I am a strong believer in the power of long term relationships.
My grandparents on my father’s side were together for 70 years. My parents met when my mom was 17 and my dad was 21 and they were together for almost 50 years before her death four years ago. I myself have been with my husband—my first and only relationship—for twelve years and counting. Even my older brother met his wife in college.
This speaks to an understanding in my family of the inherent value of maintaining long term relationships. I remember taking walks with my dad where we would discuss relationships, he would tell me that the work you put in to maintaining relationships—spouses, friends, family, etc.—pays you back many times over. That despite rough, or boring, patches where you may want to walk away and start over, you should make it last if you can. It’s served me very well so far.
This habit of sticking it out long-term extends to my professional life as well. I worked at PDT—my first bartending job—for five and a half years, and after nearly nine years, I’m departing Momofuku. The restaurant industry is notorious for high turnover—we’re expected to replace every position once every year. Many people stick it out for less, and the ones that go longer are a rarity.
Most conventional career advice suggests that job hopping, if done judiciously, is good for one’s career and earning potential. I’ve obviously never followed that advice. At times I’ve wondered if this has been to my detriment. Many in my industry gain wide experience working with a number of different teams, in multiple roles, engaging with different styles, becoming more ‘well rounded.’ But I always saw this process as one of having to start over, over and over, and preferred to focus on depth of experience, over the thrill of novelty.
At PDT I started as a know-nothing, LSAT-prep dropout. The bar had been open for just under nine months, and Don Lee invited me in to train, and Jim Meehan took a chance on me, giving me a coveted spot behind the bar two nights a week for me to learn the ropes while I was also simultaneously on said ropes. If I told you how many times I secretly read a recipe for a Sazerac that I had stashed under the bar, or furtively read the back label of a bottle I knew nothing about before reciting what I had just gleaned to a curious guest, Jim would probably call me up just to give me a hard time.
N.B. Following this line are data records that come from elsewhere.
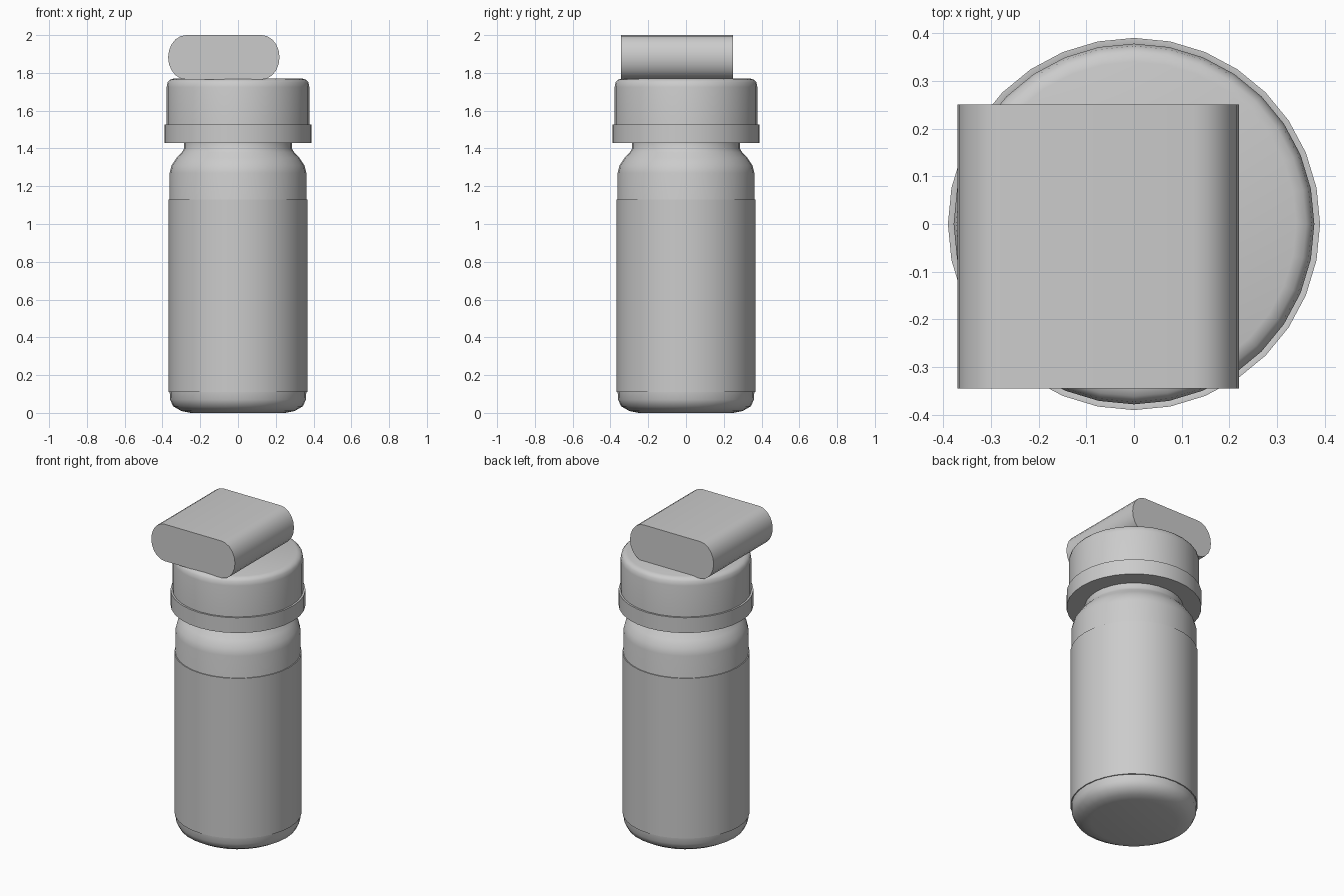
import bpy
import bmesh
from math import sin, cos, pi, radians

cube = bpy.data.objects.get("Cube")
if cube:
    bpy.data.objects.remove(cube, do_unlink=True)

# One plain grey for every part
grey = bpy.data.materials.new("light grey")
grey.use_nodes = True
colour = (0.6, 0.6, 0.6, 1)
grey.diffuse_color = colour
grey.node_tree.nodes["Principled BSDF"].inputs["Base Color"].default_value = colour

SIDES = 32


def finish(name, bm, angle):
    """Turn a bmesh into a smooth-shaded object with sharp creases."""
    bmesh.ops.recalc_face_normals(bm, faces=bm.faces)
    mesh = bpy.data.meshes.new(name)
    bm.to_mesh(mesh)
    bm.free()
    mesh.materials.append(grey)
    obj = bpy.data.objects.new(name, mesh)
    bpy.context.collection.objects.link(obj)
    bpy.ops.object.select_all(action='DESELECT')
    obj.select_set(True)
    bpy.context.view_layer.objects.active = obj
    bpy.ops.object.shade_smooth_by_angle(angle=radians(angle))
    return obj


def lathe(name, profile, closed=False, angle=50):
    """Revolve (radius, height) points about z; open profiles get end discs."""
    bm = bmesh.new()
    rings = [[bm.verts.new((r * cos(2 * pi * i / SIDES), r * sin(2 * pi * i / SIDES), z))
              for i in range(SIDES)] for r, z in profile]
    pairs = list(zip(rings, rings[1:]))
    if closed:
        pairs.append((rings[-1], rings[0]))
    else:
        bm.faces.new(rings[0])
        bm.faces.new(rings[-1])
    for low, high in pairs:
        for i in range(SIDES):
            j = (i + 1) % SIDES
            bm.faces.new((low[i], low[j], high[j], high[i]))
    return finish(name, bm, angle)


# Bottle with rounded base, shoulder and neck
lathe("bottle_body", [
    (0.25, 0), (0.30, 0.01), (0.343, 0.035), (0.36, 0.07), (0.362, 0.12),
    (0.362, 1.27), (0.352, 1.31), (0.325, 1.35), (0.297, 1.38),
    (0.285, 1.40), (0.285, 1.45)])

# Band wrapped round the bottle
lathe("label_band", [(0.36, 0.11), (0.368, 0.11), (0.368, 1.13), (0.36, 1.13)], closed=True)

# Cap with a rounded top edge
lathe("cap", [
    (0.378, 1.44), (0.378, 1.725), (0.373, 1.75), (0.361, 1.764), (0.34, 1.77)])

# Collar at the foot of the cap
lathe("cap_rim", [(0.27, 1.43), (0.39, 1.43), (0.39, 1.527), (0.37, 1.527)], closed=True)

# Flattened capsule block lying on the cap
left, right, middle, half = -0.275, 0.125, 1.8825, 0.1175
outline = []
for centre, start in ((right, -pi / 2), (left, pi / 2)):
    for k in range(11):
        a = start + pi * k / 10
        outline.append((centre + 0.095 * cos(a), middle + half * sin(a)))
bm = bmesh.new()
front = bm.faces.new([bm.verts.new((x, -0.345, z)) for x, z in outline])
moved = bmesh.ops.extrude_face_region(bm, geom=[front], use_keep_orig=True)["geom"]
for v in moved:
    if isinstance(v, bmesh.types.BMVert):
        v.co.y = 0.25
finish("top_block", bm, 40)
During my time there, the bar went from industry haunt to global phenomenon. I experienced an astonishing amount of professional development during my five and a half years at PDT. I got my first appearance in the New York Times, had my drinks published in the PDT Cocktail Book, conducted seminars, got famous for blue drinks…
In my nearly nine years at Momofuku, I've experienced an even more astonishing amount of professional development. I started as a twice-a-week bartender for Don Lee’s nascent cocktail program at ssam bar, and three years later spun it into a role overseeing the programs there and at ma peche(RIP). I was then asked to fly to Toronto for two weeks to open the massive multi-concept space there. I would go on to open, or re-open, seven more restaurants. Although I definitely experienced a legit amount of burnout, the depth of experience I gained was 100% worth it. I feel like I could open a bar or restaurant in my sleep, and I have Momofuku to thank for that.
It’s not so much that I want to leave, it’s that I know that in order to move forward, I need to move on.
I used to say that I hoped that Momofuku would be the last job I ever had, and now I know that that was naïve, and that I was over-applying my philosophy of personal relationships to professional ones. I have zero regrets, but I know now that I have to embrace the scary, risky, unfamiliar, in order to become better.
I’m leaving Momofuku in hopes of JdB, LCC is the last job I ever have. I want to be Martha Stewart one day. To that end, I’m working on mustering up the discipline to actually write my book that I currently spend more time talking about than actually writing. The book’s due in August and should come out the fall of next year—which I expect to be it’s the first of many. I’m also working on a really cool and somewhat unexpected startup opportunity that I’m not 100% totally ready to talk about just yet—hopefully soon. And in the meantime, I’m officially ‘on the market’ and looking for short term projects that would allow me to make a difference, and maybe put me back into places I haven’t been in at for years. If you want to work with me, now’s a chance to!
Thanks for reading.